- You ask a Socratic question
- As they are talking you read their body language for signs of discomfort (e.g. are they agitated, threatened, or fearful? Or curious, engaged, analytical?)
- Listen and reflect their thoughts and feelings back to them in your own words (paraphrasing); so they know you are truly listening and understand their perspective, which validates their feelings.
- After the questions and their responses make sure you leave on a positive emotional high note by raising their self-esteem (their confidence and emotional well-being) with anything from a sincere compliment (e.g. about their intelligence, open mindedness, their character, etc); and/or show gratitude for their willingness to discuss the topic with you.
- Release any tension that may have developed through anything from a friendly hug (if appropriate) to the use of humor, etc.
The best way to introduce content is to stay on the frame of you two as joint investigators on the same team. To accomplish this I'd first recommend sitting down with them to watch the the following internet video created by Mormon apologists; this should relieve all fears for the video was produced by Mormons. What I like about the video is that it portrays LDS members dealing with a doubting member in a respectful manner. In the video the Mormon parent even willingly investigates both sides with his son. I think this video can create compassion and open mindedness in LDS members while watching it; for it gives them what Dale Carnigie would call "a fine reputation to live up to." The video is called Alone by Mormonchallenges.org (available on YouTube). The video description reads, "Feeling alone, Justin shares with his father and wife his concerns about his church and comes to a new understanding of his faith and those he loves."
After watching the video with them and asking what they thought of it and discussing the themes of the video. At this point I would invite them to also look at both sides with you so that they can understand where you are coming from.
You can mention how in a court of law jurors are presented with both sides. To be accepted a juror must show that they can be fair and impartial. You can ask them if they would be willing to be a juror with you and examine both sides. You can even mention to them that this what LDS missionaries do, that is they ask investigators to read a part of the Book of Mormon and then return to discuss what they read.
> An Insider’s View of Mormon Origins by Grant Palmer
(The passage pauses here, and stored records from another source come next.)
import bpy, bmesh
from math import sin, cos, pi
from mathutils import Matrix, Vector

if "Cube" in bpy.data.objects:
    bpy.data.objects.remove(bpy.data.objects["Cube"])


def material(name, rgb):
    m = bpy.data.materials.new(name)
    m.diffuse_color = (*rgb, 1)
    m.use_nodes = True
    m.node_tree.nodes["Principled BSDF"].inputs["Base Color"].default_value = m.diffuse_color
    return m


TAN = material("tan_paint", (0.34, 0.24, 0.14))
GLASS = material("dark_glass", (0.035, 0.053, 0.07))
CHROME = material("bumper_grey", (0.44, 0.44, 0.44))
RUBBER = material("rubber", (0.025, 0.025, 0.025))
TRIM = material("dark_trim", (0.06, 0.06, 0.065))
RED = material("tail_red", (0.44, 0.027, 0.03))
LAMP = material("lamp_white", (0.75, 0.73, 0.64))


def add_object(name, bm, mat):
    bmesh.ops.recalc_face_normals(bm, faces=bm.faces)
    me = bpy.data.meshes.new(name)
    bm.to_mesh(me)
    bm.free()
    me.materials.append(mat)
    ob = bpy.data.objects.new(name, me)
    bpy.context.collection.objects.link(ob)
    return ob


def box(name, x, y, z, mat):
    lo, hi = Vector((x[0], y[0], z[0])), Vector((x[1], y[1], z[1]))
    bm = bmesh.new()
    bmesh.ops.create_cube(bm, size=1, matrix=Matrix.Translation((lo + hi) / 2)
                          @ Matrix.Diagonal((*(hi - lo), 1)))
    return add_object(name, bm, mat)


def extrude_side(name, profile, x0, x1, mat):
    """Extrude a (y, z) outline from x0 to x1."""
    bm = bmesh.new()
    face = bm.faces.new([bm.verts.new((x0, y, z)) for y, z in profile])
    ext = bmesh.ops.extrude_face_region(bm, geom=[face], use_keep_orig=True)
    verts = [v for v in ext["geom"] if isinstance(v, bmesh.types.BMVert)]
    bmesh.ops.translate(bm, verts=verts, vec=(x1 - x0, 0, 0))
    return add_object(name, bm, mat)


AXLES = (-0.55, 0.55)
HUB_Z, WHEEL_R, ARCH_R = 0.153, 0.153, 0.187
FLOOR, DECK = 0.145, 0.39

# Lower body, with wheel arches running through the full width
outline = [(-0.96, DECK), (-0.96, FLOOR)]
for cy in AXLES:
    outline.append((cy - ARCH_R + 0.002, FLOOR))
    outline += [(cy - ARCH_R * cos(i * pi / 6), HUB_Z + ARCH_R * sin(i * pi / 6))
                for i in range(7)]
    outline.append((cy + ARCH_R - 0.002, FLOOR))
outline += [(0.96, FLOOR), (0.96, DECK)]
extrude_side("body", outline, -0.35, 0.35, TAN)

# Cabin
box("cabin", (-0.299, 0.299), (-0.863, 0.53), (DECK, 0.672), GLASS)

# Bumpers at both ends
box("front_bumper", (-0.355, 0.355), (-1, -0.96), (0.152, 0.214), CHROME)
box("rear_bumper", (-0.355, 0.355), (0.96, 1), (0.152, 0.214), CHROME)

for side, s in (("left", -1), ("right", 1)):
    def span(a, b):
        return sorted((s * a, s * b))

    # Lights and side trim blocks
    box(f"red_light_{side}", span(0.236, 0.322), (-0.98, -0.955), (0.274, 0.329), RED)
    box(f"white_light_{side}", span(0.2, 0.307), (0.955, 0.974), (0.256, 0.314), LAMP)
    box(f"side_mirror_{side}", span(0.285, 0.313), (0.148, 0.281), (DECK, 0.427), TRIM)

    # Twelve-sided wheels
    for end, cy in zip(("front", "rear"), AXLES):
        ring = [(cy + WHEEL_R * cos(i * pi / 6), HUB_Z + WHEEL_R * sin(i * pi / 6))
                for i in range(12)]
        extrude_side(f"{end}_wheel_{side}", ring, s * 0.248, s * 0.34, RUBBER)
Well, be glad you got that out of the way! Be thankful you did not waste hours, days, months, or years trying to convince someone to understand you and learn the facts, when they simply DO NOT want to! I spent years trying to get a Mormon I was close to, to think critically and investigate Mormonism objectively, and one day I just asked them, “Do you want to understand my perspective? Would you even want to know the truth if that meant making you uncomfortable?” They simply said “no,” and explained in so many words that it was more important to them to feel good and feel secure with their current worldview than learn anything that would make them uncomfortable. Here I was bending over backwards trying to have conversations with someone who was not open minded and simply did not want to know the truth if it would make them uncomfortable. When they finally said what they really felt I felt relief. I had wrongly assumed that they were like me, where truth was more important to me than my comfort zone. I then knew where they stood; I didn't understand it because for me the truth is worth some discomfort, but I accepted their position.